** What the task asks **
Your answer should consist of the lines holding "return", copied from the material below.
Material for this exercise START
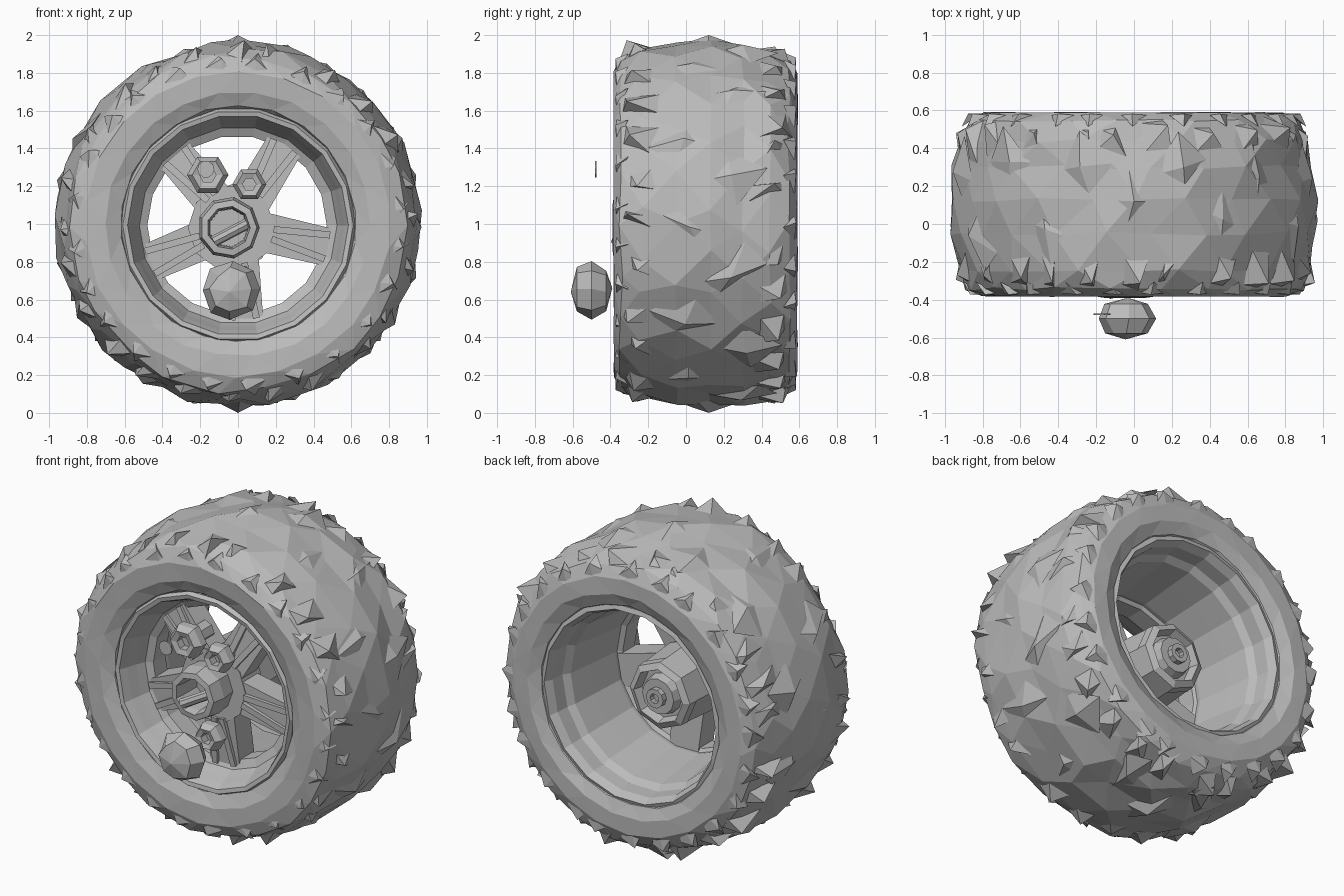
import bpy, bmesh, math, random
from mathutils import Vector

random.seed(7)
if "Cube" in bpy.data.objects:
    bpy.data.objects.remove(bpy.data.objects["Cube"], do_unlink=True)

GREY = (0.5, 0.5, 0.5, 1)
mat = bpy.data.materials.new("plain grey")
mat.use_nodes = True
mat.diffuse_color = GREY
mat.node_tree.nodes["Principled BSDF"].inputs["Base Color"].default_value = GREY


def jit(d):
    return random.uniform(-d, d)


def polar(a, r, y, c=(0, 1.0)):
    """Point at angle a and radius r around the wheel axle, which runs along y."""
    return Vector((c[0] + r * math.cos(a), y, c[1] + r * math.sin(a)))


def build(name, verts, faces, triangulate=False):
    bm = bmesh.new()
    vs = [bm.verts.new(v) for v in verts]
    for f in faces:
        bm.faces.new([vs[i] for i in f])
    if triangulate:
        bmesh.ops.triangulate(bm, faces=bm.faces[:])
    bmesh.ops.recalc_face_normals(bm, faces=bm.faces[:])
    me = bpy.data.meshes.new(name)
    bm.to_mesh(me)
    bm.free()
    me.materials.append(mat)
    ob = bpy.data.objects.new(name, me)
    bpy.context.collection.objects.link(ob)
    return ob


def revolve(name, profile, n, c=(0, 1.0), wobble=0.0, twist=0.0, tri=False):
    """Closed (radius, y) profile turned around the axle."""
    m = len(profile)
    verts, faces = [], []
    for i in range(n):
        for j, (r, y) in enumerate(profile):
            w = wobble if r > 0.82 else wobble * 0.25
            a = 2 * math.pi * (i + 0.5 * (j % 2) * twist) / n
            verts.append(polar(a + jit(w * 3), r + jit(w), y + jit(w * 0.6), c))
            k = (i + 1) % n
            faces.append((i * m + j, k * m + j, k * m + (j + 1) % m, i * m + (j + 1) % m))
    return build(name, verts, faces, tri)


def disc(name, c, r, y0, y1, n, r1=None):
    """Solid prism or frustum along y."""
    r1 = r if r1 is None else r1
    verts = [polar(2 * math.pi * i / n, rr, y, c) for rr, y in ((r, y0), (r1, y1)) for i in range(n)]
    faces = [tuple(range(n)), tuple(range(n, 2 * n))]
    faces += [(i, (i + 1) % n, n + (i + 1) % n, n + i) for i in range(n)]
    return build(name, verts, faces)


# Tyre carcass, faceted and uneven on the tread
revolve("tyre", [(0.59, -0.28), (0.625, -0.345), (0.70, -0.378), (0.81, -0.382), (0.885, -0.345),
                 (0.93, -0.24), (0.955, -0.05), (0.962, 0.13), (0.952, 0.30), (0.925, 0.44),
                 (0.88, 0.545), (0.80, 0.588), (0.70, 0.59), (0.625, 0.56), (0.59, 0.50)],
        22, wobble=0.02, twist=0.9, tri=True)

# Tread lugs: broad jagged wedges on both shoulders and along the middle
verts, faces = [], []


def lug(base, apex):
    k = len(verts)
    verts.extend(base + [apex])
    faces.append((k + 3, k + 2, k + 1, k))
    faces.extend((k + i, k + (i + 1) % 4, k + 4) for i in range(4))


def edge(side, d):
    """Depth at distance d in from the front (-1) or back (1) sidewall."""
    return 0.105 + side * (0.49 - d)


N = 24
for i in range(N):
    a = 2 * math.pi * i / N
    for side in (-1, 1):
        b = a + (0.13 if side > 0 else 0) + jit(0.04)
        w = 0.13 + jit(0.04)
        lug([polar(b - w, 0.91, edge(side, 0.30 + jit(0.07))), polar(b + w * 0.5, 0.92, edge(side, 0.24 + jit(0.07))),
             polar(b + w, 0.85, edge(side, 0.06)), polar(b - w * 0.3, 0.76 + jit(0.05), edge(side, 0.012))],
            polar(b + jit(0.10), 0.957 + jit(0.022), edge(side, 0.10 + jit(0.03))))
        # flat chips running down onto the sidewall
        lug([polar(b + 0.03, 0.82, edge(side, 0.02)), polar(b + 0.09, 0.73 + jit(0.04), edge(side, 0.012)),
             polar(b + 0.19, 0.84, edge(side, 0.02)), polar(b + 0.12, 0.91, edge(side, 0.08))],
            polar(b + 0.10 + jit(0.05), 0.88, edge(side, 0.012)))
    y = 0.11 + (0.17 if i % 2 else -0.13) + jit(0.05)
    top = 0.978 + jit(0.01)
    if i in (N // 4, 3 * N // 4):
        y, top = 0.12, 1.0
    t = jit(0.10)
    lug([polar(a - 0.16, 0.935, y + t), polar(a + jit(0.08), 0.935, y - 0.19),
         polar(a + 0.16, 0.935, y - t), polar(a + jit(0.08), 0.935, y + 0.19)],
        polar(a + (jit(0.06) if top < 1 else 0), top, y))
build("tread_lugs", verts, faces, True)

# Rim barrel with rolled lips at both ends
revolve("rim", [(0.625, -0.33), (0.61, -0.355), (0.585, -0.35), (0.565, -0.30), (0.545, -0.24),
                (0.51, -0.15), (0.495, 0.0), (0.52, 0.22), (0.54, 0.38), (0.57, 0.42),
                (0.575, 0.51), (0.60, 0.56), (0.63, 0.55), (0.61, 0.40), (0.60, -0.2)],
        18, c=(0, 0.993))

# Five spokes and their raised ribs
HUB = (-0.035, 0.98)


def spoke(name, a, r0, r1, w0, w1, front, back):
    u = Vector((math.cos(a), 0, math.sin(a)))
    v = Vector((-math.sin(a), 0, math.cos(a)))
    pts = []
    for r, w, s in ((r0, w0, 0.03), (r1, w1, 0.0)):
        for side, y in ((-1, front), (1, front), (1, back), (-1, back)):
            pts.append(Vector((-0.01, y - s, 0.99)) + u * r + v * side * w)
    build(name, pts, [(0, 1, 2, 3), (4, 5, 6, 7)] +
          [(i, (i + 1) % 4, 4 + (i + 1) % 4, 4 + i) for i in range(4)])


for i in range(5):
    a = math.radians(59 + 72 * i)
    spoke(f"spoke_{i + 1}", a, 0.12, 0.53, 0.105, 0.10, -0.17, -0.02)
    for s in (-1, 1):
        spoke(f"spoke_rib_{i + 1}_{'a' if s < 0 else 'b'}", a + s * 0.13, 0.2, 0.50, 0.018, 0.018, -0.19, -0.16)

# Ring joining the spoke ends to the barrel
revolve("spoke_ring", [(0.535, -0.19), (0.475, -0.16), (0.475, -0.04), (0.535, 0.0)], 18, c=(-0.005, 0.993))

# Hub: open front sleeve, centre plate, stepped back boss and a slanted rod
revolve("hub_sleeve", [(0.15, -0.16), (0.165, -0.30), (0.15, -0.385), (0.115, -0.39), (0.105, -0.34),
                       (0.10, -0.16)], 9, c=(-0.05, 0.98))
disc("hub_plate", HUB, 0.23, -0.20, -0.02, 10)
disc("hub_boss", HUB, 0.23, -0.02, 0.27, 8, 0.21)
revolve("hub_back_ring", [(0.215, 0.25), (0.21, 0.31), (0.17, 0.33), (0.15, 0.26)], 8, c=HUB)
disc("hub_back_cap", HUB, 0.13, 0.25, 0.33, 12, 0.11)
revolve("axle_end", [(0.06, 0.32), (0.06, 0.365), (0.03, 0.365), (0.03, 0.32)], 10, c=HUB)

bpy.ops.mesh.primitive_cylinder_add(vertices=8, radius=0.03, depth=0.24)
rod = bpy.context.object
rod.name = "hub_rod"
rod.location = (-0.03, -0.34, 0.96)
rod.rotation_mode = 'QUATERNION'
rod.rotation_quaternion = Vector((0.19, 0.05, 0.10)).to_track_quat('Z', 'Y')
rod.data.materials.append(mat)

# Hexagonal wheel nuts on short studs
for i, (x, z, r) in enumerate(((-0.16, 1.26, 0.11), (0.06, 1.21, 0.09), (0.0, 0.70, 0.09))):
    revolve(f"wheel_nut_{i + 1}", [(r, -0.24), (r, -0.29), (r * 0.75, -0.33), (r * 0.4, -0.32),
                                   (r * 0.4, -0.24)], 6, c=(x, z))
    disc(f"wheel_stud_{i + 1}", (x, z), r * 0.6, -0.27, -0.1, 8)
disc("loose_washer", (-0.17, 1.29), 0.045, -0.482, -0.474, 10)

# Faceted ball with a sharp equator in front of the wheel
bpy.ops.mesh.primitive_uv_sphere_add(segments=8, ring_count=4, radius=1)
ball = bpy.context.object
ball.name = "front_ball"
for v in ball.data.vertices:
    v.co = Vector((v.co.x * 0.16, v.co.y * 0.16, v.co.z * 0.11))
    v.co += Vector((jit(0.012), jit(0.012), 0))
ball.location = (-0.035, -0.5, 0.65)
ball.rotation_euler = (math.pi / 2, 0, 0)
ball.data.materials.append(mat)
Material for this exercise END
** Exercise solution **
    return random.uniform(-d, d)
    return Vector((c[0] + r * math.cos(a), y, c[1] + r * math.sin(a)))
    return ob
    return build(name, verts, faces, tri)
    return build(name, verts, faces)
    return 0.105 + side * (0.49 - d)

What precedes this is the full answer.